In fact, poor radio discipline and slow production explain the recent defeat and continued failure of the Tenth Army; there is no documentary evidence whatsoever that Germany has a high-level informant in the Russian War Ministry in 1915.

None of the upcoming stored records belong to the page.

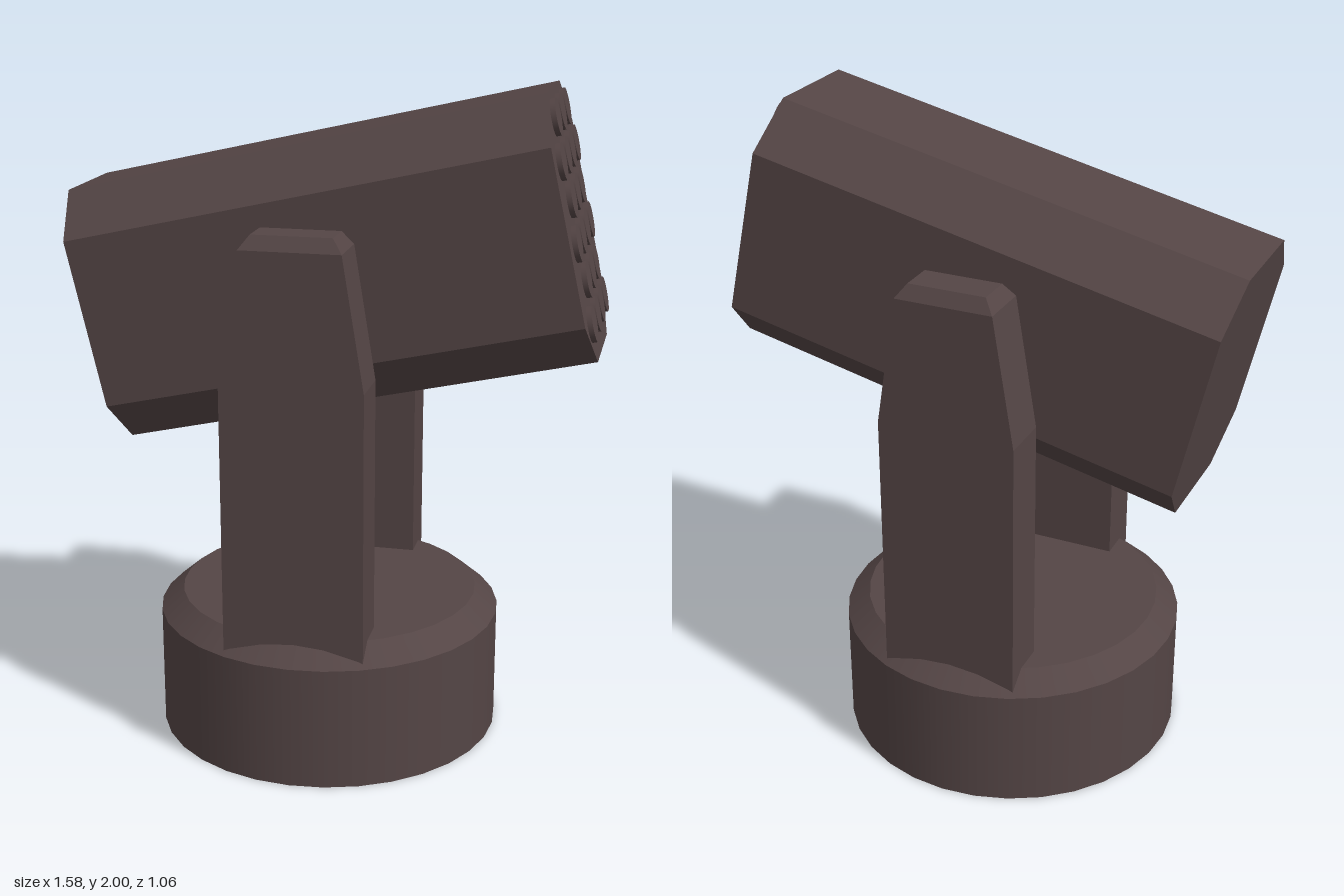
import * as THREE from 'three';

const AXIS_X = -0.037; // turret axis

export function createModel() {
  const model = new THREE.Group();
  const metal = new THREE.MeshStandardMaterial({ color: 0x544545 });
  metal.name = 'dark brown metal';

  const add = (parent, name, geometry, x = 0, y = 0, z = 0) => {
    const mesh = new THREE.Mesh(geometry, metal);
    mesh.name = name;
    mesh.position.set(x, y, z);
    parent.add(mesh);
    return mesh;
  };

  // Round base: drum, bevelled rim, top and bottom discs
  const base = new THREE.Group();
  base.name = 'base';
  base.position.x = AXIS_X;
  model.add(base);
  add(base, 'drum', new THREE.CylinderGeometry(0.53, 0.53, 0.375, 32, 1, true), 0, 0.1875);
  add(base, 'bevelledRim', new THREE.CylinderGeometry(0.46, 0.53, 0.06, 32, 1, true), 0, 0.405);
  add(base, 'deck', new THREE.CircleGeometry(0.46, 32).rotateX(-Math.PI / 2).rotateY(Math.PI / 2), 0, 0.435);
  add(base, 'underside', new THREE.CircleGeometry(0.53, 32).rotateX(Math.PI / 2).rotateY(Math.PI / 2));

  // Support arms: a box whose levels are [height, half width, half thickness]
  const levels = [[0.3, 0.21, 0.078], [1.2, 0.21, 0.078], [1.59, 0.147, 0.078], [1.63, 0.117, 0.052]];
  const armGeometry = () => {
    const box = new THREE.BoxGeometry(2, 3, 2, 1, 3, 1);
    const p = box.attributes.position;
    for (let i = 0; i < p.count; i++) {
      const [y, w, t] = levels[Math.round(p.getY(i) + 1.5)];
      p.setXYZ(i, p.getX(i) * w, y, p.getZ(i) * t);
    }
    const flat = box.toNonIndexed();
    flat.computeVertexNormals();
    return flat;
  };
  for (const side of [1, -1]) {
    const label = side > 0 ? 'front' : 'back';
    add(model, label + 'Arm', armGeometry(), AXIS_X, 0, side * 0.392);
    add(model, label + 'Pivot', new THREE.CylinderGeometry(0.105, 0.105, 0.06, 32).rotateX(Math.PI / 2),
      AXIS_X, 1.465, side * 0.305);
  }

  // Tilted launcher housing with an eight-sided section
  const launcher = new THREE.Group();
  launcher.name = 'launcher';
  launcher.position.set(-0.0025, 1.465, 0);
  launcher.rotation.z = Math.atan2(0.32, 1.405);
  model.add(launcher);

  const length = 1.441, h = 0.385, w = 0.293, c = 0.132;
  const section = new THREE.Shape([
    [w, h - c], [w - c, h], [c - w, h], [-w, h - c],
    [-w, c - h], [c - w, -h], [w - c, -h], [w, c - h],
  ].map(([x, y]) => new THREE.Vector2(x, y)));
  const housing = new THREE.ExtrudeGeometry(section, { depth: length, bevelEnabled: false });
  housing.translate(0, 0, -length / 2).rotateY(Math.PI / 2);
  add(launcher, 'housing', housing);

  // Tube caps in staggered rows of three and four
  const cap = new THREE.CylinderGeometry(0.053, 0.053, 0.03, 24).rotateZ(-Math.PI / 2);
  for (let row = 0; row < 6; row++) {
    const count = 3 + (row % 2);
    for (let i = 0; i < count; i++) {
      add(launcher, 'tubeCap', cap, length / 2, 0.313 - row * 0.116, (i - (count - 1) / 2) * 0.123);
    }
  }
  return model;
}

The charge of treason stands on three shaky legs. The first is what appears to be Myasoyedov’s name on a captured German document in France. The second is a paroled Russian prisoner, Lt. Kolakovsky, who supposedly offered his services as a double-agent to the Germans and was given Myasoyedov’s name as a contact, only to betray him upon his return; in fact, Kolakovsky is kept under observation and considered an unreliable source. The final prop is Mikhail Dmitriyevich Bonch-Bruyevich, zealous commissar and chief of staff of the Tenth Army. Known for deporting Jews and oppressing ‘undesirables,’ Bonch-Bruyevich dislikes Myasoyedov for protecting a Jewish-owned company with royal connections that is engaged in wartime smuggling. He claims to have sent two secret agents to Myasoyedov; masquerading as a chauffeur and a mechanic, these men supposedly accompanied the busy Colonel to a meeting with a German farmer, where they watched him pass secret documents. Neither alleged witness is ever named or makes a statement themselves.
Nevertheless, this fantastical charging instrument was good enough for Grand Duke Nicholas, who gave warrant for the Colonel’s arrest and subsequent execution. None of it fits with proper counterintelligence doctrine, however: if Kolakovsky was at all reliable, he should have been sent to meet Myasoyedov in order to confirm his treason. Meanwhile, Bonch-Bruyevich’s brother Vladimir is the personal secretary to Vladimir Lenin, who currently resides in Switzerland. (In fact, Lenin’s friend Grigory Zinoviev prints documents from the Tenth Army in the Bolshevik magazine Sbornik Sotsial-Demokrata.) As reward for his services, Bonch-Bruyevich is made Chief of Staff of the Sixth Army, becoming the highest-ranking counterintelligence officer in Petrograd despite his revolutionary connections. He will work with Okhrana agents, reorganize the Army’s counterintelligence service, and turn Bolshevik in the Spring of 1917, specializing in forgery. Future War Minister Polivanov will also later join the Bolsheviks.
Alexander Guchkov, however, will end his days in self-imposed exile. Despite his industrial and military reforms, and his success in maneuvering both the Grand Duke and the Tsar from their offices, he ends up on the wrong side of revolution.